> Exercise description: Each line of the records has to be copied exactly, though the pictures must be left out.

(Dataset entries)
------------------------------------------------

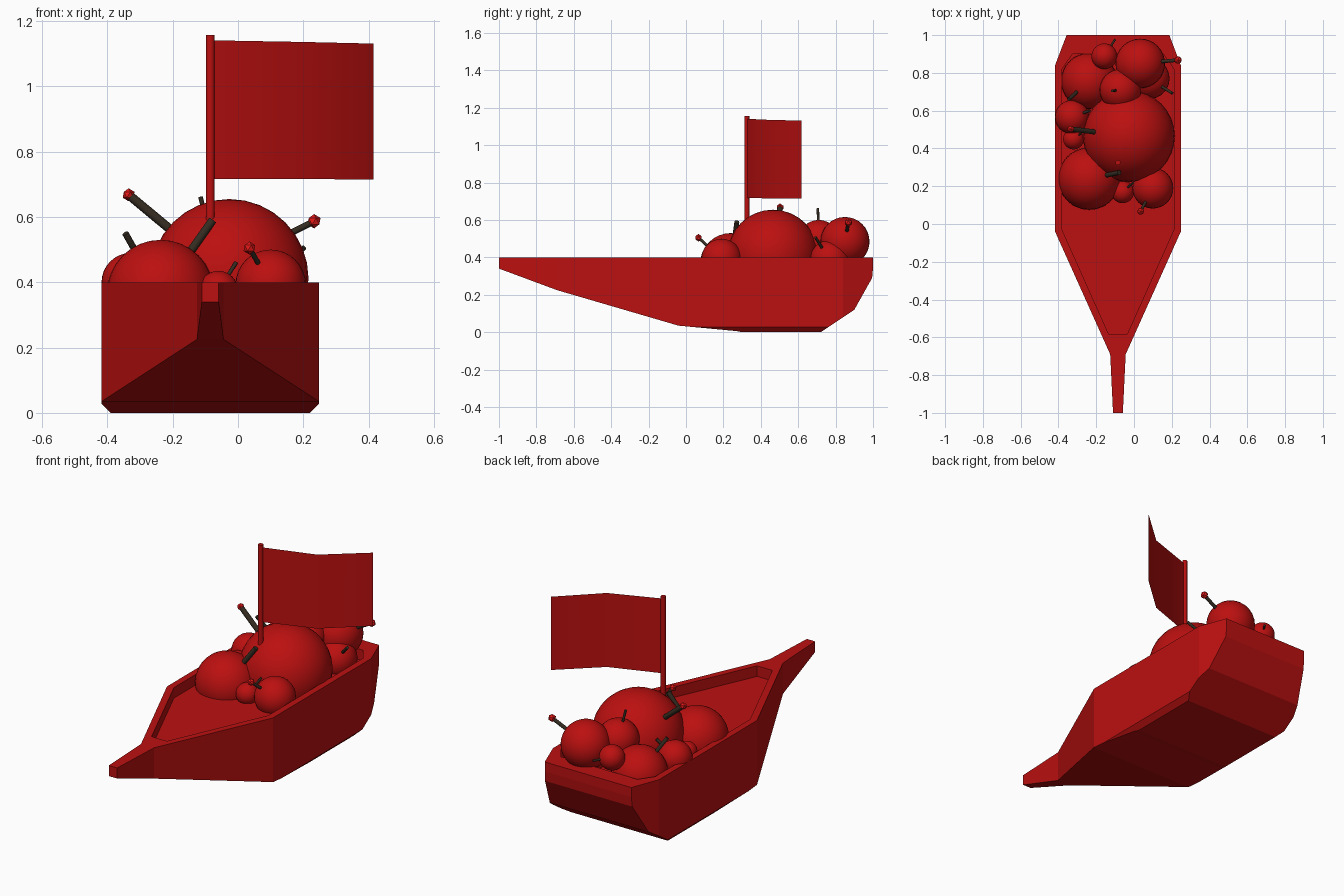
import bpy, bmesh, math
from mathutils import Vector

if "Cube" in bpy.data.objects:
    bpy.data.objects.remove(bpy.data.objects["Cube"])

CX = -0.085  # hull centre line


def material(name, rgb):
    m = bpy.data.materials.new(name)
    m.diffuse_color = (*rgb, 1)
    m.use_nodes = True
    m.node_tree.nodes["Principled BSDF"].inputs["Base Color"].default_value = m.diffuse_color
    return m


RED = material("red_paint", (0.5, 0.005, 0.005))
EMBER = material("ember_red", (0.75, 0.008, 0.008))
DARK = material("dark_fuse", (0.035, 0.025, 0.015))


def prism(name, pts, axis, lo, hi):
    """Extrude a closed profile along the given axis."""
    def place(p, d):
        return {"x": (d, p[0], p[1]), "y": (p[0], d, p[1]), "z": (p[0], p[1], d)}[axis]
    bm = bmesh.new()
    a = [bm.verts.new(place(p, lo)) for p in pts]
    b = [bm.verts.new(place(p, hi)) for p in pts]
    bm.faces.new(a)
    bm.faces.new(b)
    for i in range(len(pts)):
        j = (i + 1) % len(pts)
        bm.faces.new((a[i], a[j], b[j], b[i]))
    bmesh.ops.recalc_face_normals(bm, faces=bm.faces)
    me = bpy.data.meshes.new(name)
    bm.to_mesh(me)
    bm.free()
    ob = bpy.data.objects.new(name, me)
    bpy.context.collection.objects.link(ob)
    me.materials.append(RED)
    return ob


def mirrored(half):
    """Plan outline from (half width, y) stations."""
    return [(CX + w, y) for w, y in half] + [(CX - w, y) for w, y in reversed(half)]


def boolean(target, cutter, op):
    mod = target.modifiers.new(op, "BOOLEAN")
    mod.operation, mod.object, mod.solver = op, cutter, "EXACT"
    bpy.context.view_layer.objects.active = target
    bpy.ops.object.modifier_apply(modifier=mod.name)
    bpy.data.objects.remove(cutter)


# Hull: plan outline cut by the side profile and the chamfered cross-section
hull = prism("hull", mirrored([(0.026, -1), (0.041, -0.69), (0.333, -0.04),
                               (0.333, 0.84), (0.272, 1)]), "z", -0.1, 0.4)
side = [(-1.1, 0.5), (-1.1, 0.377), (-1, 0.34), (-0.69, 0.225), (-0.04, 0.035), (0.27, 0.006),
        (0.3, 0), (0.72, 0), (0.9, 0.12), (0.995, 0.29), (1.005, 0.4), (1.01, 0.5)]
boolean(hull, prism("side_cutter", side, "x", -1, 1), "INTERSECT")
section = [(CX + s * w, z) for s, w, z in
           [(-1, 0.305, 0), (1, 0.305, 0), (1, 0.335, 0.03), (1, 0.335, 0.6),
            (-1, 0.335, 0.6), (-1, 0.335, 0.03)]]
boolean(hull, prism("section_cutter", section, "y", -1.2, 1.2), "INTERSECT")
# Sunken deck
boolean(hull, prism("deck_cutter", mirrored([(0.048, -0.585), (0.296, -0.03), (0.296, 0.82),
                                             (0.24, 0.9)]), "z", 0.34, 0.6), "DIFFERENCE")


def rod(name, a, b, r, mat, sides=10):
    a, b = Vector(a), Vector(b)
    bpy.ops.mesh.primitive_cylinder_add(vertices=sides, radius=r, depth=(b - a).length,
                                        location=(a + b) / 2)
    ob = bpy.context.object
    ob.name = name
    ob.rotation_euler = (b - a).to_track_quat("Z", "Y").to_euler()
    ob.data.materials.append(mat)
    bpy.ops.object.shade_smooth_by_angle(angle=math.radians(40))


# Round bombs: centre, radius, fuse tip, fuse radius, lit ember radius
bombs = [
    ((-0.027, 0.465, 0.412), 0.243, (-0.335, 0.503, 0.668), 0.014, 0.02),
    ((-0.237, 0.24, 0.365), 0.165, (-0.078, 0.272, 0.59), 0.013, 0),
    ((0.1, 0.19, 0.392), 0.108, (0.035, 0.067, 0.505), 0.008, 0.02),
    ((-0.06, 0.17, 0.375), 0.06, (-0.006, 0.218, 0.46), 0.006, 0),
    ((-0.238, 0.757, 0.36), 0.148, (-0.345, 0.66, 0.55), 0.01, 0),
    ((-0.328, 0.566, 0.4), 0.09, (-0.235, 0.6, 0.49), 0.008, 0),
    ((-0.32, 0.45, 0.385), 0.055, (-0.28, 0.48, 0.44), 0.005, 0),
    ((0.033, 0.85, 0.485), 0.131, (0.233, 0.868, 0.587), 0.01, 0.022),
    ((-0.157, 0.888, 0.475), 0.068, (-0.1, 0.978, 0.475), 0.006, 0),
    ((-0.072, 0.71, 0.49), 0.11, (-0.115, 0.705, 0.662), 0.007, 0),
    ((0.08, 0.77, 0.385), 0.108, (0.203, 0.692, 0.507), 0.008, 0),
]
for i, (c, r, tip, fr, er) in enumerate(bombs, 1):
    bpy.ops.mesh.primitive_uv_sphere_add(segments=32, ring_count=16, radius=r, location=c)
    ball = bpy.context.object
    ball.name = f"bomb_{i}"
    ball.data.materials.append(RED)
    bpy.ops.object.shade_smooth()
    start = Vector(c) + (Vector(tip) - Vector(c)).normalized() * r * 0.9
    rod(f"fuse_{i}", start, tip, fr, DARK)
    if er:
        bpy.ops.mesh.primitive_ico_sphere_add(subdivisions=1, radius=er, location=tip)
        bpy.context.object.name = f"ember_{i}"
        bpy.context.object.data.materials.append(EMBER)

# Flag pole and folded flag
PX, PY = -0.085, 0.325
rod("flag_pole", (PX, PY, 0.5), (PX, PY, 1.157), 0.0135, RED, 12)
bm = bmesh.new()
cols = [(bm.verts.new((PX + dx, PY + dy, lo)), bm.verts.new((PX + dx, PY + dy, hi)))
        for dx, dy, lo, hi in [(0.005, 0.0, 0.717, 1.141), (0.285, 0.1, 0.716, 1.136),
                               (0.5, 0.293, 0.715, 1.131)]]
for p, q in zip(cols, cols[1:]):
    bm.faces.new((p[0], q[0], q[1], p[1])).smooth = True
me = bpy.data.meshes.new("flag")
bm.to_mesh(me)
bm.free()
me.materials.append(RED)
bpy.context.collection.objects.link(bpy.data.objects.new("flag", me))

------------------------------------------------

> Task solution:
import bpy, bmesh, math
from mathutils import Vector

if "Cube" in bpy.data.objects:
    bpy.data.objects.remove(bpy.data.objects["Cube"])

CX = -0.085  # hull centre line


def material(name, rgb):
    m = bpy.data.materials.new(name)
    m.diffuse_color = (*rgb, 1)
    m.use_nodes = True
    m.node_tree.nodes["Principled BSDF"].inputs["Base Color"].default_value = m.diffuse_color
    return m


RED = material("red_paint", (0.5, 0.005, 0.005))
EMBER = material("ember_red", (0.75, 0.008, 0.008))
DARK = material("dark_fuse", (0.035, 0.025, 0.015))


def prism(name, pts, axis, lo, hi):
    """Extrude a closed profile along the given axis."""
    def place(p, d):
        return {"x": (d, p[0], p[1]), "y": (p[0], d, p[1]), "z": (p[0], p[1], d)}[axis]
    bm = bmesh.new()
    a = [bm.verts.new(place(p, lo)) for p in pts]
    b = [bm.verts.new(place(p, hi)) for p in pts]
    bm.faces.new(a)
    bm.faces.new(b)
    for i in range(len(pts)):
        j = (i + 1) % len(pts)
        bm.faces.new((a[i], a[j], b[j], b[i]))
    bmesh.ops.recalc_face_normals(bm, faces=bm.faces)
    me = bpy.data.meshes.new(name)
    bm.to_mesh(me)
    bm.free()
    ob = bpy.data.objects.new(name, me)
    bpy.context.collection.objects.link(ob)
    me.materials.append(RED)
    return ob


def mirrored(half):
    """Plan outline from (half width, y) stations."""
    return [(CX + w, y) for w, y in half] + [(CX - w, y) for w, y in reversed(half)]


def boolean(target, cutter, op):
    mod = target.modifiers.new(op, "BOOLEAN")
    mod.operation, mod.object, mod.solver = op, cutter, "EXACT"
    bpy.context.view_layer.objects.active = target
    bpy.ops.object.modifier_apply(modifier=mod.name)
    bpy.data.objects.remove(cutter)


# Hull: plan outline cut by the side profile and the chamfered cross-section
hull = prism("hull", mirrored([(0.026, -1), (0.041, -0.69), (0.333, -0.04),
                               (0.333, 0.84), (0.272, 1)]), "z", -0.1, 0.4)
side = [(-1.1, 0.5), (-1.1, 0.377), (-1, 0.34), (-0.69, 0.225), (-0.04, 0.035), (0.27, 0.006),
        (0.3, 0), (0.72, 0), (0.9, 0.12), (0.995, 0.29), (1.005, 0.4), (1.01, 0.5)]
boolean(hull, prism("side_cutter", side, "x", -1, 1), "INTERSECT")
section = [(CX + s * w, z) for s, w, z in
           [(-1, 0.305, 0), (1, 0.305, 0), (1, 0.335, 0.03), (1, 0.335, 0.6),
            (-1, 0.335, 0.6), (-1, 0.335, 0.03)]]
boolean(hull, prism("section_cutter", section, "y", -1.2, 1.2), "INTERSECT")
# Sunken deck
boolean(hull, prism("deck_cutter", mirrored([(0.048, -0.585), (0.296, -0.03), (0.296, 0.82),
                                             (0.24, 0.9)]), "z", 0.34, 0.6), "DIFFERENCE")


def rod(name, a, b, r, mat, sides=10):
    a, b = Vector(a), Vector(b)
    bpy.ops.mesh.primitive_cylinder_add(vertices=sides, radius=r, depth=(b - a).length,
                                        location=(a + b) / 2)
    ob = bpy.context.object
    ob.name = name
    ob.rotation_euler = (b - a).to_track_quat("Z", "Y").to_euler()
    ob.data.materials.append(mat)
    bpy.ops.object.shade_smooth_by_angle(angle=math.radians(40))


# Round bombs: centre, radius, fuse tip, fuse radius, lit ember radius
bombs = [
    ((-0.027, 0.465, 0.412), 0.243, (-0.335, 0.503, 0.668), 0.014, 0.02),
    ((-0.237, 0.24, 0.365), 0.165, (-0.078, 0.272, 0.59), 0.013, 0),
    ((0.1, 0.19, 0.392), 0.108, (0.035, 0.067, 0.505), 0.008, 0.02),
    ((-0.06, 0.17, 0.375), 0.06, (-0.006, 0.218, 0.46), 0.006, 0),
    ((-0.238, 0.757, 0.36), 0.148, (-0.345, 0.66, 0.55), 0.01, 0),
    ((-0.328, 0.566, 0.4), 0.09, (-0.235, 0.6, 0.49), 0.008, 0),
    ((-0.32, 0.45, 0.385), 0.055, (-0.28, 0.48, 0.44), 0.005, 0),
    ((0.033, 0.85, 0.485), 0.131, (0.233, 0.868, 0.587), 0.01, 0.022),
    ((-0.157, 0.888, 0.475), 0.068, (-0.1, 0.978, 0.475), 0.006, 0),
    ((-0.072, 0.71, 0.49), 0.11, (-0.115, 0.705, 0.662), 0.007, 0),
    ((0.08, 0.77, 0.385), 0.108, (0.203, 0.692, 0.507), 0.008, 0),
]
for i, (c, r, tip, fr, er) in enumerate(bombs, 1):
    bpy.ops.mesh.primitive_uv_sphere_add(segments=32, ring_count=16, radius=r, location=c)
    ball = bpy.context.object
    ball.name = f"bomb_{i}"
    ball.data.materials.append(RED)
    bpy.ops.object.shade_smooth()
    start = Vector(c) + (Vector(tip) - Vector(c)).normalized() * r * 0.9
    rod(f"fuse_{i}", start, tip, fr, DARK)
    if er:
        bpy.ops.mesh.primitive_ico_sphere_add(subdivisions=1, radius=er, location=tip)
        bpy.context.object.name = f"ember_{i}"
        bpy.context.object.data.materials.append(EMBER)

# Flag pole and folded flag
PX, PY = -0.085, 0.325
rod("flag_pole", (PX, PY, 0.5), (PX, PY, 1.157), 0.0135, RED, 12)
bm = bmesh.new()
cols = [(bm.verts.new((PX + dx, PY + dy, lo)), bm.verts.new((PX + dx, PY + dy, hi)))
        for dx, dy, lo, hi in [(0.005, 0.0, 0.717, 1.141), (0.285, 0.1, 0.716, 1.136),
                               (0.5, 0.293, 0.715, 1.131)]]
for p, q in zip(cols, cols[1:]):
    bm.faces.new((p[0], q[0], q[1], p[1])).smooth = True
me = bpy.data.meshes.new("flag")
bm.to_mesh(me)
bm.free()
me.materials.append(RED)
bpy.context.collection.objects.link(bpy.data.objects.new("flag", me))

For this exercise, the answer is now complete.